Since I know that won’t happen, I would like to humbly call on muni council to collectively get off their butts, demand both an explanation and apology from the RCMP, and bring some sanity to this problem before next year’s celebration.

There are several realities at work here. For starters, let’s grow up about alcohol. New Year’s Eve is a time when a lot of people decide to celebrate, many to excess. There’s nothing wrong with letting them do it. Hell, we’ve invited them to come up here and do it and we even built them this quaint little playground to do it in. As long as they don’t do dumbass things like drive their car, hurt other people, or damage property why should we care if they waltz thorough the village swilling Piña Coladas?

Oh yeah, rules are rules, as last week’s letter writer pointed out. Bull. There are good rules and bad rules. There is good enforcement of rules and there is bad enforcement of rules. There is the letter of the law and the spirit of the law. Simplistic thinking is what leads to nonsense like zero intelligence and clearly, New Year’s in Whistler is no time for simplistic thinking.

Mixing a drunken group of revellers with a surly, overswollen contingent of police, a bunch of barricades, and an archaic attitude is a good recipe for a bad scene. That we avoided a riot – near or not – was a blessing we probably didn’t deserve.

So what’s the lesson?

People are going to party.

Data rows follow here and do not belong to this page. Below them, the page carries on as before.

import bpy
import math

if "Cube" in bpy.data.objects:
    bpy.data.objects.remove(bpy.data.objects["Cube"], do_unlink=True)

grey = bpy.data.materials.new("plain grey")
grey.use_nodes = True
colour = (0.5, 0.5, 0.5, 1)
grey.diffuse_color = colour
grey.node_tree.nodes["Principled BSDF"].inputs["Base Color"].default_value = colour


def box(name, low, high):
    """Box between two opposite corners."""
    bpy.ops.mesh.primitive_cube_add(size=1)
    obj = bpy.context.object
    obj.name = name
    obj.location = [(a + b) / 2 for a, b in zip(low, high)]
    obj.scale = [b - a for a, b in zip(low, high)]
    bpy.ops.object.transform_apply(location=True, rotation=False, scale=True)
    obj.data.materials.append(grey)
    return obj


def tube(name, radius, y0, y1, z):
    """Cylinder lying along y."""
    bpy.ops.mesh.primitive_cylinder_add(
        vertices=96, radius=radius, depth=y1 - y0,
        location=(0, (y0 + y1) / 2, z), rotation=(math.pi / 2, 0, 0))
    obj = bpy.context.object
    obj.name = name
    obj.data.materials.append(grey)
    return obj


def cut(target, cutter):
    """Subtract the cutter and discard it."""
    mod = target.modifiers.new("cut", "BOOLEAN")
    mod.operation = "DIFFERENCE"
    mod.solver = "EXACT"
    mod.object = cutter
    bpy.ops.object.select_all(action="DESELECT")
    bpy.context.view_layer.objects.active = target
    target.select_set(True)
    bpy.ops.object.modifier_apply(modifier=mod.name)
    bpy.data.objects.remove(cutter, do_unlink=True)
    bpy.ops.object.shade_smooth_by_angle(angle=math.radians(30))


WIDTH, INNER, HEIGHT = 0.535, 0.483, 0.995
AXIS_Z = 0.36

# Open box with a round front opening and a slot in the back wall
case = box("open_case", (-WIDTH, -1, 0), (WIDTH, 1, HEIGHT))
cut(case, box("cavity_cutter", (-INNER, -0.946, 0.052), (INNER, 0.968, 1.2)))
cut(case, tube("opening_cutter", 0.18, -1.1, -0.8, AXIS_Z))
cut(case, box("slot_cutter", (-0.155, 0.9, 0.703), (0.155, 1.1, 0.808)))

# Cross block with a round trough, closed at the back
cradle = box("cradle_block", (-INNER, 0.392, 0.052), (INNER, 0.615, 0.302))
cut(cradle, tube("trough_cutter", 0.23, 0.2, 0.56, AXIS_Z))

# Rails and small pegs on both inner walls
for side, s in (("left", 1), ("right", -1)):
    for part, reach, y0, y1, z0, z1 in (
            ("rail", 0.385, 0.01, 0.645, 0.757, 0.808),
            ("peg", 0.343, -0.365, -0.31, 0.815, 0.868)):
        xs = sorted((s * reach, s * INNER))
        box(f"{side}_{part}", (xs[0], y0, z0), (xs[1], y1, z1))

Police are going to try and enforce rules they should probably not be enforcing with too much diligence.

Some people want to enjoy an alcohol-free New Year’s celebration.

We don’t want the village trashed.

It doesn’t take a rocket scientist to understand a zero tolerance approach is going to severely clash with number one and lead to number 4. Nor is it impossible to provide accommodation for numbers one and three. Number two is going to be a problem as long as the cops come to town with the attitude they displayed this year but hey that’s why we have elected officials.

Now let’s see some action out of them.